Bucklew was convicted in 1997 of first-degree murder, kidnapping, first-degree burglary, rape and armed criminal action. He shot Michael Sanders to death and then kidnapped his ex-girlfriend and raped her before being wounded in a shootout with police.
Later, Bucklew escaped from prison and attacked his ex-girlfriend's mother with a hammer. A prosecutor called Bucklew "a homicidal Energizer bunny" because of his persistence in going after his victims, the Southeast Missourian reported.
In his lawsuit, Bucklew claims he has a vascular tumor that will cause extreme pain and suffering, violating his Eighth Amendment rights, if he is executed by lethal injection on May 21.
"The size of Mr. Bucklew's tumor and the weakness of his distended vessels create a very substantial risk that he will suffer excruciating, even tortuous pain during an execution," the complaint states.
"Because the vascular tumor partially obstructs Mr. Bucklew's airway, he is at high risk of choking during an execution, particularly if distended vessels in his mouth or throat rupture and bleed. This will cause gasping and coughing that Mr. Bucklew will experience as suffocation.
"There is also a grave risk that, because of Mr. Bucklew's severe vascular malformations, the lethal drug will not circulate as intended, delaying the suppression of the central nervous system and prolonging the execution - which will likely cause excruciating pain to Mr. Bucklew. These risks are heightened by the use of a compounded drug, pentobarbital, in the absence of any disclosure about the drug's safety, purity and potency. In fact, the Department of Corrections will not even confirm whether the drug is subject to any laboratory testing whatsoever."
Bucklew claims the state has no protocol for executing a prisoner with a complex medical condition such as his, and that a qualified physician should be in the chamber for the sole purpose of reviving him if the execution is not successful.
Bucklew's 28-page lawsuit cites Oklahoma's botch execution of Clayton Lockett on April 29, after which the state called off the execution of a man who also was to die that day.
Bucklew's execution would be the sixth in as many months in Missouri, since the use of pentobarbital was approved. Previously, prisoners unsuccessfully challenged the state's execution protocol citing the secrecy around where the state was getting the pentobarbital. Bucklew is the first prisoner to argue that a health condition could complicate the execution.

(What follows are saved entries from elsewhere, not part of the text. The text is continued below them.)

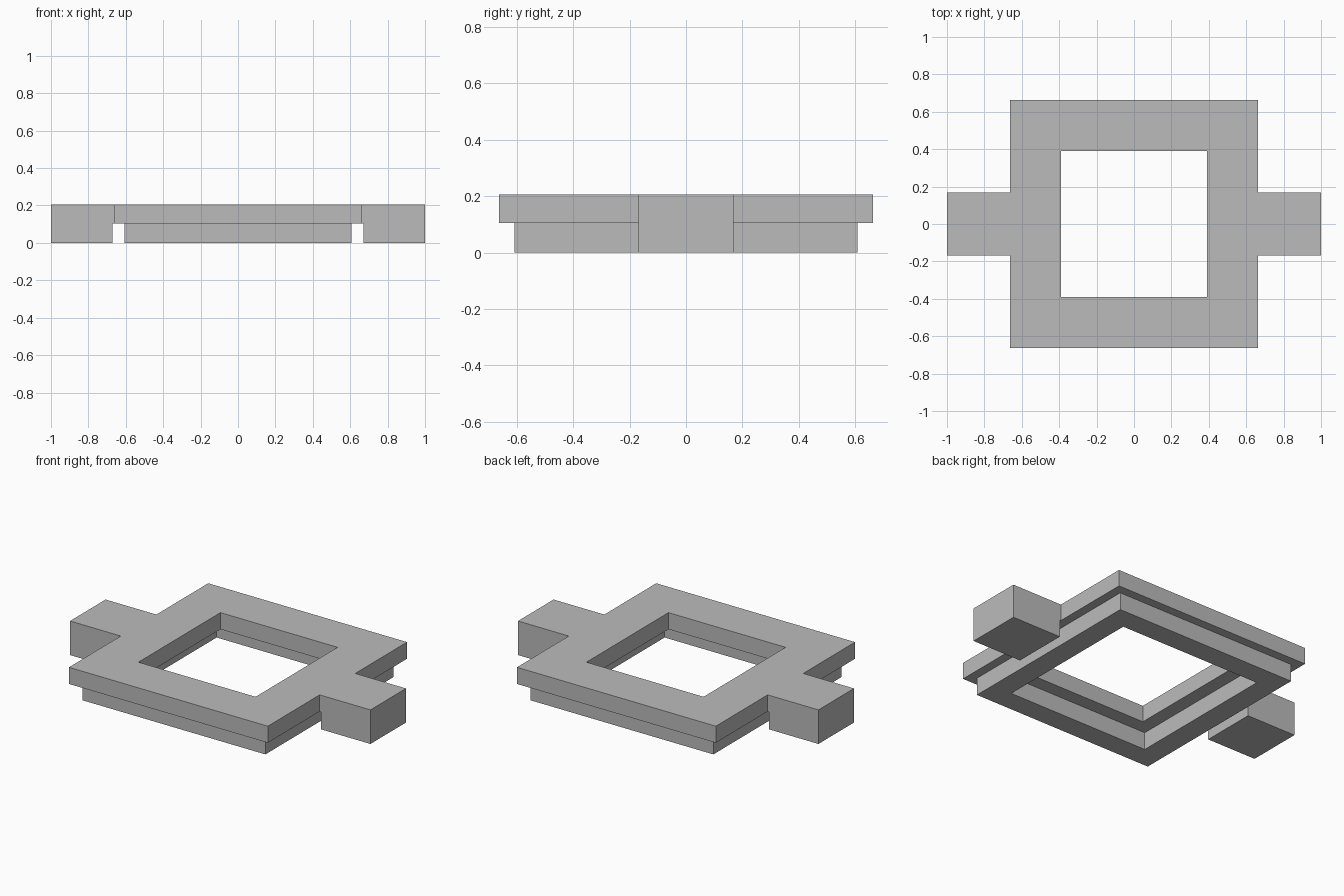
import bpy
import bmesh

cube = bpy.data.objects.get("Cube")
if cube:
    bpy.data.objects.remove(cube, do_unlink=True)

GREY = (0.5, 0.5, 0.5, 1)
grey = bpy.data.materials.new("plain grey")
grey.use_nodes = True
grey.diffuse_color = GREY
grey.node_tree.nodes["Principled BSDF"].inputs["Base Color"].default_value = GREY

HEIGHT, STEP = 0.205, 0.105   # overall height, underside of the upper frame
OUTER = 0.662                 # half width of the upper frame


def add_object(name, bm):
    bmesh.ops.recalc_face_normals(bm, faces=bm.faces)
    mesh = bpy.data.meshes.new(name)
    bm.to_mesh(mesh)
    bm.free()
    mesh.materials.append(grey)
    obj = bpy.data.objects.new(name, mesh)
    bpy.context.collection.objects.link(obj)


def square_frame(name, outer, inner, z0, z1):
    """Square ring: a rectangular section swept round four mitred corners."""
    bm = bmesh.new()
    section = [(outer, z0), (outer, z1), (inner, z1), (inner, z0)]
    corners = [(-1, -1), (1, -1), (1, 1), (-1, 1)]
    loops = [[bm.verts.new((sx * r, sy * r, z)) for r, z in section]
             for sx, sy in corners]
    for i in range(4):
        a, b = loops[i], loops[(i + 1) % 4]
        for j in range(4):
            k = (j + 1) % 4
            bm.faces.new((a[j], b[j], b[k], a[k]))
    add_object(name, bm)


def side_lug(name, side):
    """Lug whose foot drops to the ground, stepped clear of the lower frame."""
    foot = 0.67
    profile = [(OUTER, HEIGHT), (1, HEIGHT), (1, 0),
               (foot, 0), (foot, STEP), (OUTER, STEP)]
    bm = bmesh.new()
    face = bm.faces.new([bm.verts.new((side * x, -0.169, z)) for x, z in profile])
    ext = bmesh.ops.extrude_face_region(bm, geom=[face])
    verts = [v for v in ext["geom"] if isinstance(v, bmesh.types.BMVert)]
    bmesh.ops.translate(bm, verts=verts, vec=(0, 0.338, 0))
    add_object(name, bm)


# Wide upper frame and the narrower frame beneath it
square_frame("upper_frame", OUTER, 0.39, STEP, HEIGHT)
square_frame("lower_frame", 0.608, 0.475, 0, STEP)

# Lugs on both sides
side_lug("left_lug", 1)
side_lug("right_lug", -1)
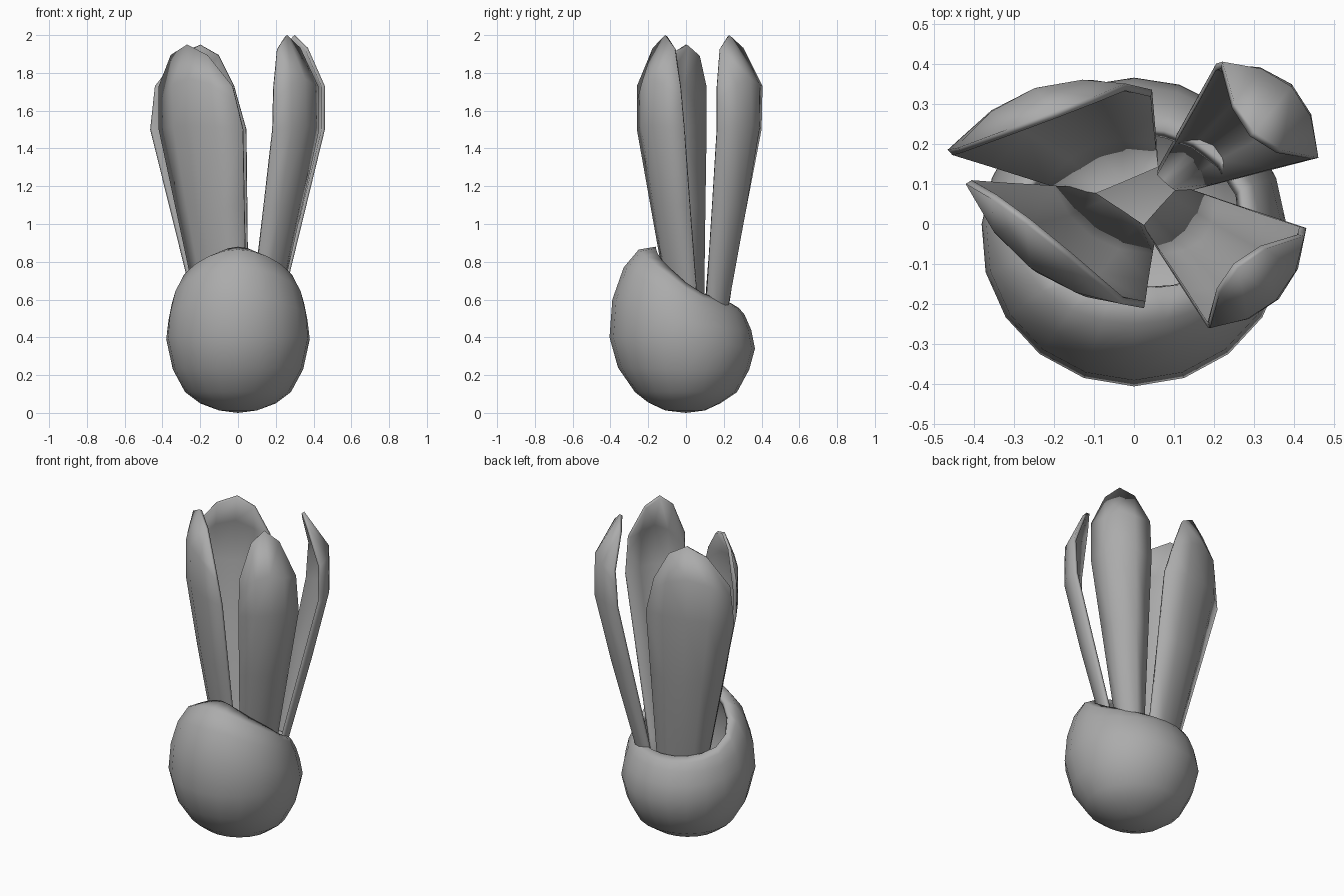
import bpy, bmesh, math
from mathutils import Vector

cube = bpy.data.objects.get("Cube")
if cube:
    bpy.data.objects.remove(cube)

GREY = (0.41, 0.41, 0.41, 1.0)
mat = bpy.data.materials.new("mid grey")
mat.use_nodes = True
mat.diffuse_color = GREY
mat.node_tree.nodes["Principled BSDF"].inputs["Base Color"].default_value = GREY


def finish(name, bm, thickness):
    """Turn a sheet into a smooth shaded shell that grows inward."""
    mesh = bpy.data.meshes.new(name)
    bm.to_mesh(mesh)
    bm.free()
    mesh.materials.append(mat)
    obj = bpy.data.objects.new(name, mesh)
    bpy.context.collection.objects.link(obj)
    solid = obj.modifiers.new("thickness", "SOLIDIFY")
    solid.thickness = thickness
    solid.offset = -1
    bpy.ops.object.select_all(action="DESELECT")
    obj.select_set(True)
    bpy.context.view_layer.objects.active = obj
    bpy.ops.object.shade_smooth_by_angle(angle=math.radians(65))


def skin(bm, rows, closed=False):
    """Join neighbouring rows of vertices with quads."""
    for low, high in zip(rows, rows[1:]):
        count = len(low)
        for i in range(count if closed else count - 1):
            j = (i + 1) % count
            bm.faces.new((low[i], low[j], high[j], high[i]))


# Cup: egg whose rim is high in front and low behind, blended from three profiles
FRONT = [(.11, .013), (.2, .055), (.27, .11), (.36, .24), (.405, .4), (.39, .6), (.33, .77), (.25, .865), (.16, .88)]
SIDE = [(.1, .013), (.2, .05), (.28, .11), (.345, .23), (.38, .39), (.368, .49), (.35, .58), (.315, .66), (.28, .69)]
BACK = [(.1, .013), (.18, .05), (.27, .11), (.335, .23), (.365, .34), (.345, .44), (.31, .52), (.28, .555), (.24, .58)]
SEGMENTS = 20

bm = bmesh.new()
rings = []
for f, s, b in zip(FRONT, SIDE, BACK):
    f, s, b = Vector(f), Vector(s), Vector(b)
    ring = []
    for i in range(SEGMENTS):
        angle = math.tau * i / SEGMENTS
        c = math.copysign(abs(math.cos(angle)) ** .75, math.cos(angle))
        r, z = s + (f - b) / 2 * c + ((f + b) / 2 - s) * c * c
        ring.append(bm.verts.new((r * math.sin(angle), -r * math.cos(angle), z)))
    rings.append(ring)
skin(bm, rings, closed=True)
base = bm.verts.new((0, 0, 0))
for i in range(SEGMENTS):
    bm.faces.new((base, rings[0][(i + 1) % SEGMENTS], rings[0][i]))
finish("cup", bm, .03)


# Petals: bowed sheets given by both edges at the foot, widest part and shoulder
FOOT, WIDE, SHOULDER = .15, 1.5, 1.73
COLUMNS = 5


def petal(name, foot, wide, shoulder, tip, bulge):
    edges = {z: [Vector((*p, z)) for p in pair]
             for z, pair in ((FOOT, foot), (WIDE, wide), (SHOULDER, shoulder))}

    def between(a, b, t):
        return [p.lerp(q, t) for p, q in zip(edges[a], edges[b])]

    def bow(pair, amount, lift=0):
        chord = pair[1] - pair[0]
        out = Vector((chord.y, -chord.x, 0)).normalized()
        if out.dot(pair[0] + pair[1]) < 0:
            out.negate()
        return pair, out * amount + Vector((0, 0, lift))

    top = edges[SHOULDER]
    outline = [
        bow(edges[FOOT], 0),
        bow(between(FOOT, WIDE, .3), bulge * .65),
        bow(between(FOOT, WIDE, .7), bulge * .9),
        bow(edges[WIDE], bulge, .02),
        bow(between(WIDE, SHOULDER, .65), bulge * .9, .12),
        (top, Vector(tip) - (top[0] + top[1]) / 2),
    ]
    bm = bmesh.new()
    rows = []
    for (left, right), k in outline:
        us = [i / (COLUMNS - 1) for i in range(COLUMNS)]
        rows.append([bm.verts.new(left.lerp(right, u) + k * 4 * u * (1 - u)) for u in us])
    skin(bm, rows)
    bm.normal_update()
    # Outer side must face away from the middle
    facing = sum(f.normal.xy.dot(f.calc_center_median().xy) for f in bm.faces)
    if facing < 0:
        bmesh.ops.reverse_faces(bm, faces=bm.faces[:])
    finish(name, bm, .018)


petal("front_right_petal", [(-.13, .08), (.05, -.04)], [(-.42, .1), (.025, -.21)],
      [(-.42, .1), (-.03, -.2)], (-.27, 0, 1.95), .08)
petal("back_right_petal", [(-.13, .08), (.06, .16)], [(-.465, .185), (.045, .335)],
      [(-.44, .19), (-.02, .35)], (-.2, .28, 1.95), .085)
petal("front_left_petal", [(.03, -.02), (.13, .09)], [(.185, -.26), (.43, -.01)],
      [(.19, -.26), (.425, -.03)], (.26, -.11, 2), .075)
petal("back_left_petal", [(.06, .14), (.13, .08)], [(.205, .4), (.46, .165)],
      [(.22, .405), (.46, .165)], (.3, .23, 2), .09)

None of the inmates reportedly had discomfort in previous five executions.
Bucklew is represented by Cheryl A. Pilate of Morgan Pilate.